We studied the effects of increased electrical conductivity (EC) of a soil on the activity and structure of its microbial community. Dry soil samples were added with 0, 11, 22, and 45 g kg−1 of Na2SO4 and left to incubate for 40 d before microbial respiration, microbial biomass C (MBC), microbial biomass N (MBN), K2SO4-extractable C (Ext-C), K2SO4-extractable N (Ext-N), and potentially mineralizable N (PMN) were determined. Amplified ribosomal DNA restriction analysis (ARDRA) and denaturing gradient gel electrophoresis (DGGE) were applied on α-, β-proteobacterial, and actinomycete 16S rDNA fragments amplified by PCR from total DNA in order to better understand the effect of osmotic stress on the soil microbial communities. The increase in EC significantly reduced respiratory activity of the microbial biomass and lowered microbial C; moreover, it increased the soluble fraction of both C and N. Greater N mineralization was found in soils to which 11 and 22 g kg−1 of Na2SO4 had been added as compared with both the untreated soil, and that receiving 45 g kg−1 of Na2SO4. The two former soils were also richer in aerobic bacteria (107 CFU g−1 soil) than the other two soils (106 CFU g−1 soil), and the ARDRA and DGGE analyses showed an activation of the α-proteobacteria. No significant differences were found in the ARDRA and DGGE patterns of the β-proteobacteria and actinomyces groups, suggesting a no-detectable response of these microorganisms to the Na2SO4 addition within the concentration range in this study.
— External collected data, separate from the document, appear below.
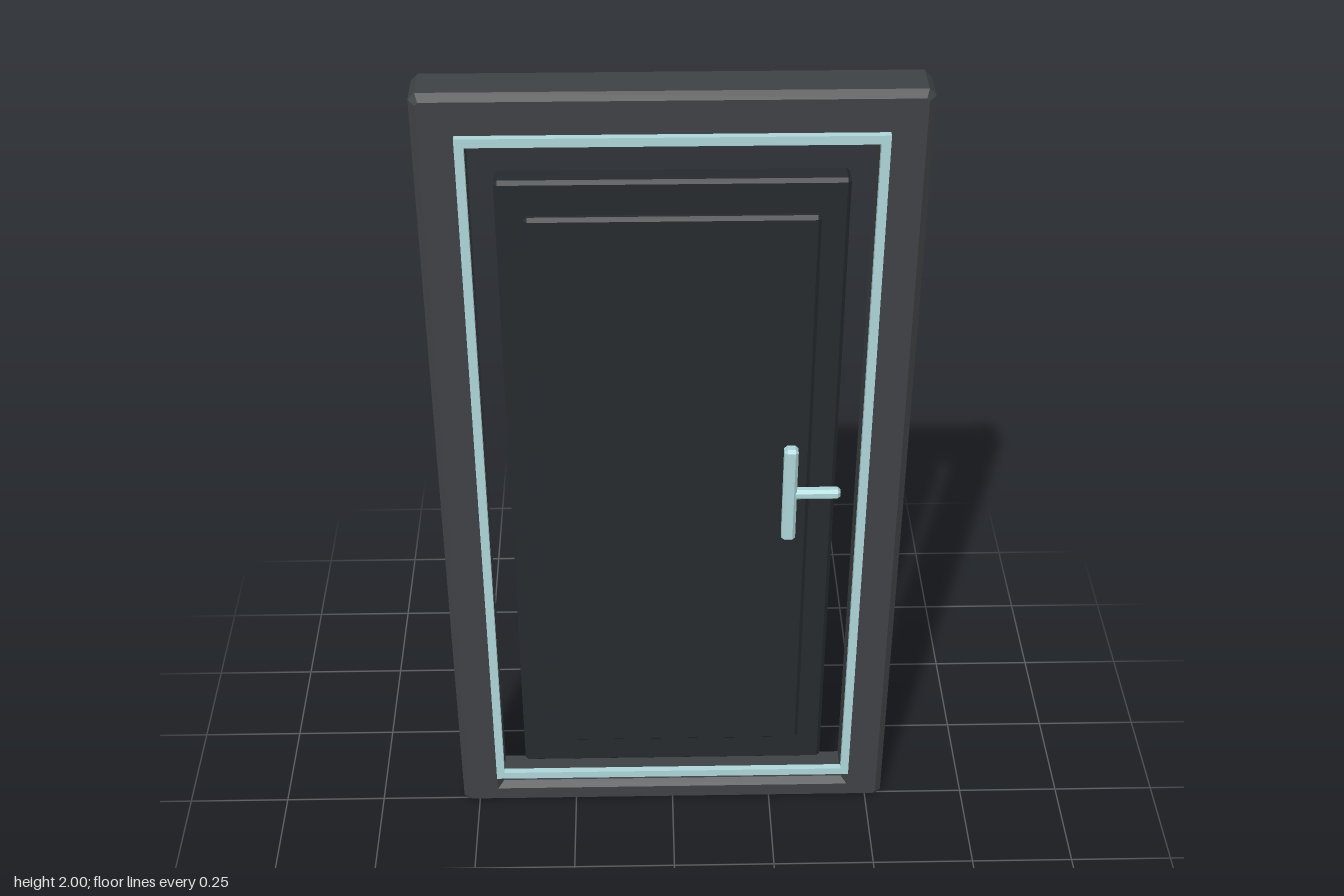
import * as THREE from 'three';
import { ConvexGeometry } from 'three/addons/geometries/ConvexGeometry.js';

const paint = (color) => new THREE.MeshStandardMaterial({ color, flatShading: true });

// Box given by its min and max corners, with all edges chamfered by b
function chamferBox(name, min, max, b, material) {
  const half = min.map((v, i) => (max[i] - v) / 2);
  const points = [];
  for (const sx of [-1, 1]) for (const sy of [-1, 1]) for (const sz of [-1, 1]) {
    for (let axis = 0; axis < 3; axis++) {
      const p = half.map((h, i) => (i === axis ? h : h - b));
      points.push(new THREE.Vector3(sx * p[0], sy * p[1], sz * p[2]));
    }
  }
  const mesh = new THREE.Mesh(new ConvexGeometry(points), material);
  mesh.position.set(...min.map((v, i) => (v + max[i]) / 2));
  mesh.name = name;
  return mesh;
}

// Bevelled door frame with a rectangular opening
function frame(material) {
  const w = 0.54, h = 2, b = 0.015;
  const points = (list) => list.map(([x, y]) => new THREE.Vector2(x, y));
  const shape = new THREE.Shape(points([
    [-w + b, 0], [w - b, 0], [w, b], [w, h - b],
    [w - b, h], [-w + b, h], [-w, h - b], [-w, b],
  ]));
  shape.holes.push(new THREE.Path(points([
    [-0.435, 0.065], [-0.435, 1.89], [0.435, 1.89], [0.435, 0.065],
  ])));
  const geometry = new THREE.ExtrudeGeometry(shape, {
    depth: 0.12 - 2 * b, bevelThickness: b, bevelSize: b, bevelOffset: -b, bevelSegments: 1,
  });
  geometry.translate(0, 0, -0.1 + b);
  const mesh = new THREE.Mesh(geometry, material);
  mesh.name = 'doorFrame';
  return mesh;
}

export function createModel() {
  const door = new THREE.Group();
  door.name = 'door';
  const frameGrey = paint(0x3f4245);
  const panelGrey = paint(0x272b2f);
  const paleBlue = paint(0xb0d8dc);

  door.add(frame(frameGrey));

  // Door leaf with a raised field on its front
  door.add(chamferBox('doorLeaf', [-0.375, 0.15, -0.035], [0.375, 1.805, 0.025], 0.008, panelGrey));
  door.add(chamferBox('raisedPanel', [-0.315, 0.23, 0], [0.315, 1.725, 0.04], 0.008, panelGrey));

  // Thin light trim around the opening
  const trim = new THREE.Group();
  trim.name = 'lightTrim';
  const bar = (name, w, h, x, y) => {
    const mesh = new THREE.Mesh(new THREE.BoxGeometry(w, h, 0.016), paleBlue);
    mesh.position.set(x, y, 0.028);
    mesh.name = name;
    trim.add(mesh);
  };
  bar('trimLeft', 0.02, 1.81, 0.44, 1.005);
  bar('trimRight', 0.02, 1.81, -0.44, 1.005);
  bar('trimTop', 0.9, 0.02, 0, 1.9);
  bar('trimBottom', 0.9, 0.02, 0, 0.11);
  door.add(trim);

  // Handle: upright plate with a lever
  const handle = new THREE.Group();
  handle.name = 'handle';
  handle.add(
    chamferBox('handlePlate', [0.25, 0.905, 0.065], [0.282, 1.16, 0.097], 0.007, paleBlue),
    chamferBox('handleLever', [0.262, 1.02, 0.068], [0.382, 1.046, 0.094], 0.007, paleBlue),
  );
  door.add(handle);
  return door;
}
|Titolo:||Microbial response to Na2SO4 additions in a volcanic soil|
|Data di pubblicazione:||2007|
|Appare nelle tipologie:||1.1 Articolo in rivista|